Thursday, June 19, 2008

Constraints make you clever

I just finished one model railroad layout design project and I’m in the middle of another that seem not to have a lot in common. The first was a reworking of a traditional style HO 5X9 layout into a slightly longer space. But the owner wanted to keep the “old-school” feel and features: a main oval, reversing loops and connections, no staging, etc., etc.

The other is an HO layout of a specific real-life railroad, locale, and era. The space is large, but irregular, with a number of doors, obstructions, and areas that must be kept clear. On-hand engines are finicky, so larger radii and turnouts are the order of the day.

The common link between these two projects for me? Constraints -- those sometimes-frustrating “givens” that one must deal with in coaxing a satisfying layout into a specific space. With the traditional design, it was a matter of managing radii, track-to-track spacing, and (especially) grades, all the while creating enough "breathing room" for some operating interest, scenic opportunities and some on-hand structure kits. An inch or two can mean a lot.

In the larger prototype-based layout, we’re trying to balance the desire for somewhat accurately depicting a number of scenes over nearly 200 miles of real-life railroad within the realities of finite space and the minimum radius demanded by the brass locomotives. The optimal location for a turnback loop squeezes aisles and adjoining benchwork uncomfortably. Here, too, an inch or two can mean a lot.

In turns out that I really enjoy working through these kinds of challenges. (Good thing, too, because they seem to crop up in every project.) It’s hard for me to relate to the interest some find in crafting pie-in-the-sky plans for oversized spaces they’ll never actually have. What’s the fun of layout design in a gymnasium? (Check that, if you happen to have a gymnasium, I’m available and happy to help.) To me, it’s exciting to finally come upon a great way to coil things into the space after trying a lot of alternatives and to suddenly see opportunities for locating specific scenes at an appropriate bend in the resulting benchwork footprint.

Working with constraints makes you clever, I think. Experts in brain morphology and function tell us that exercising our brains in different and challenging ways helps our brains stay younger. My layout design gray matter is getting a pretty good workout lately – gotta feel the burn.

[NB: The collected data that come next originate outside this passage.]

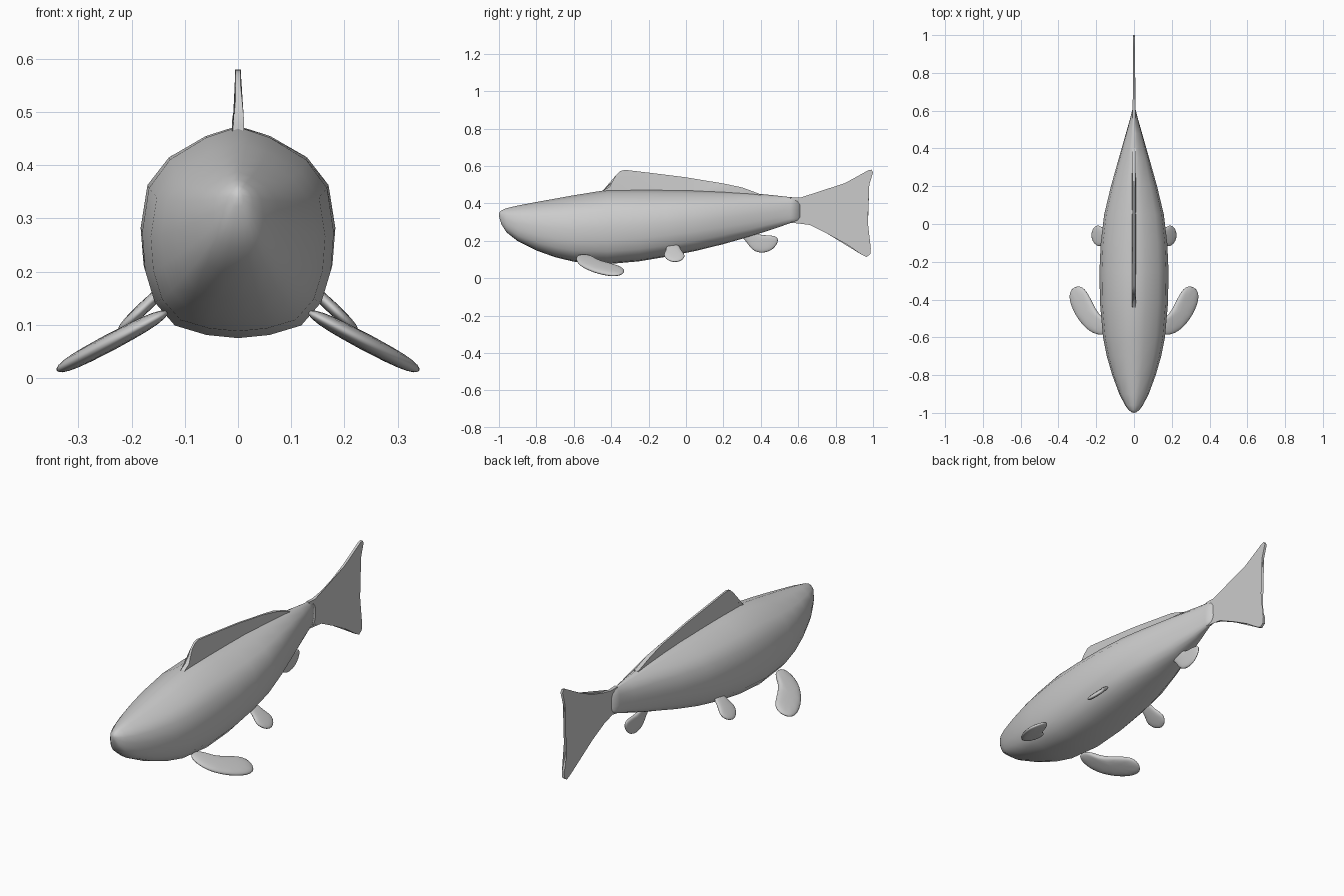
import bpy, bmesh
from mathutils import Vector

if "Cube" in bpy.data.objects:
    bpy.data.objects.remove(bpy.data.objects["Cube"])


def finish(name, bm, angle=60):
    bmesh.ops.recalc_face_normals(bm, faces=bm.faces)
    me = bpy.data.meshes.new(name)
    bm.to_mesh(me)
    bm.free()
    ob = bpy.data.objects.new(name, me)
    bpy.context.collection.objects.link(ob)
    for f in me.polygons:
        f.use_smooth = True
    return ob


def plate(name, outline, thick):
    """Thin upright fin on x = 0 from a (y, z) outline; thick(y, z) is the half thickness."""
    bm = bmesh.new()
    sides = [[bm.verts.new((s * thick(y, z), y, z)) for y, z in outline] for s in (1, -1)]
    n = len(outline)
    for ring in sides:
        bmesh.ops.triangulate(bm, faces=[bm.faces.new(ring)])
    for i in range(n):
        j = (i + 1) % n
        bm.faces.new((sides[0][i], sides[0][j], sides[1][j], sides[1][i]))
    ob = finish(name, bm)
    bpy.context.view_layer.objects.active = ob
    ob.select_set(True)
    bpy.ops.object.shade_smooth_by_angle(angle=0.8)
    ob.select_set(False)
    return ob


def paddle(name, pts, normal, half, mirror=False):
    """Rounded lens-shaped fin: a rim plus a smaller ring raised on both sides."""
    bm = bmesh.new()
    pts = [Vector(p) for p in pts]
    mid = sum(pts, Vector()) / len(pts)
    off = Vector(normal).normalized() * half
    rim = [bm.verts.new(p) for p in pts]
    n = len(pts)
    for s in (1, -1):
        ring = [bm.verts.new(mid + (p - mid) * 0.75 + off * s) for p in pts]
        for i in range(n):
            j = (i + 1) % n
            bm.faces.new((rim[i], rim[j], ring[j], ring[i]))
        bm.faces.new(ring)
    ob = finish(name, bm)
    if mirror:
        ob.modifiers.new("Mirror", 'MIRROR').use_mirror_merge = False
    ob.modifiers.new("Smooth", 'SUBSURF').levels = 2
    ob.modifiers["Smooth"].render_levels = 2
    return ob


# Body: stations (y, bottom z, top z, half width) lofted with one cross-section
stations = [(-0.998, .322, .352, .010), (-.985, .285, .363, .028), (-.96, .245, .374, .047),
            (-.9, .198, .388, .078), (-.8, .148, .407, .115), (-.7, .112, .425, .144),
            (-.6, .088, .443, .164), (-.42, .075, .472, .180), (-.25, .090, .474, .183),
            (-.1, .115, .473, .176), (.05, .145, .470, .158), (.2, .182, .464, .122),
            (.35, .225, .455, .080), (.48, .267, .442, .043), (.56, .295, .433, .020),
            (.61, .305, .430, .008)]
half = [(0, 1), (.33, .9), (.71, .69), (.93, .42), (1, 0), (.97, -.36),
        (.87, -.66), (.66, -.88), (.33, -.97), (0, -1)]
section = half + [(-x, z) for x, z in half[-2:0:-1]]
bm = bmesh.new()
rings = [[bm.verts.new((w * u, y, (b + t) / 2 + v * (t - b) / 2)) for u, v in section]
         for y, b, t, w in stations]
n = len(section)
for a, b in zip(rings, rings[1:]):
    for i in range(n):
        j = (i + 1) % n
        bm.faces.new((a[i], a[j], b[j], b[i]))
nose = bm.verts.new((0, -1, .338))
for i in range(n):
    bm.faces.new((nose, rings[0][(i + 1) % n], rings[0][i]))
bm.faces.new(rings[-1])
finish("body", bm)

# Tail fin
plate("tail_fin", [(.56, .432), (.61, .430), (.68, .443), (.76, .468), (.85, .508), (.93, .552),
                   (.975, .577), (.992, .58), (1, .565), (.98, .50), (.957, .43), (.945, .35),
                   (.95, .27), (.97, .205), (.988, .16), (.985, .128), (.965, .113),
                   (.94, .125), (.86, .18), (.76, .235), (.66, .285), (.60, .304), (.56, .297)],
      lambda y, z: .008 if y < .62 else .006)

# Dorsal fin
plate("dorsal_fin", [(-.46, .45), (-.435, .474), (-.41, .487), (-.39, .52), (-.375, .55),
                     (-.35, .573), (-.325, .579), (-.2, .564), (0, .539), (.2, .506),
                     (.3, .485), (.36, .463), (.4, .448), (.4, .43), (0, .45)],
      lambda y, z: .011 if z < .49 else .005)

# Pectoral fins: (x, y) outline laid on a sloping plane
pectoral = [(.12, -.60), (.19, -.60), (.25, -.57), (.315, -.49), (.352, -.40), (.35, -.345),
            (.315, -.315), (.265, -.32), (.22, -.41), (.18, -.49), (.12, -.52)]
paddle("pectoral_fin", [(x, y, .115 - .53 * (x - .15)) for x, y in pectoral],
       (.53, 0, 1), .017, True)

# Pelvic fins
pelvic = [(.12, -.115), (.155, -.105), (.185, -.13), (.218, -.105), (.233, -.06),
          (.22, -.015), (.188, .006), (.155, -.03), (.12, -.03)]
paddle("pelvic_fin", [(x, y, .082 + .95 * (.23 - x)) for x, y in pelvic],
       (.95, 0, 1), .012, True)

# Anal fin
anal = [(.27, .235), (.31, .205), (.335, .165), (.365, .137), (.41, .127), (.465, .142),
        (.502, .185), (.503, .225), (.45, .232), (.385, .232), (.36, .262), (.30, .27)]
paddle("anal_fin", [(0, y, z) for y, z in anal], (1, 0, 0), .012)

I had the chance a few weeks ago to hear dobro master Jerry Douglas in concert. His music defies categorization to some degree, but springs from bluegrass roots (as evidenced by his long-standing collaboration with Alison Krauss and Union Station). His band was first class (but why do the lead guitar players always have it cranked up to 11, no matter the venue?) and Douglas has a very dry sense of humor that illuminated some of the playful spirit in his tunes. He is widely regarded as the best to ever play the instrument, and it was a joy to experience the virtuosity in real life. The new CD is titled Best Kept Secret and goes a bit more in a jazz direction than some of his earlier work. I’m slightly more partial to the more blues- and bluegrass-inflected albums, but it’s still a keeper!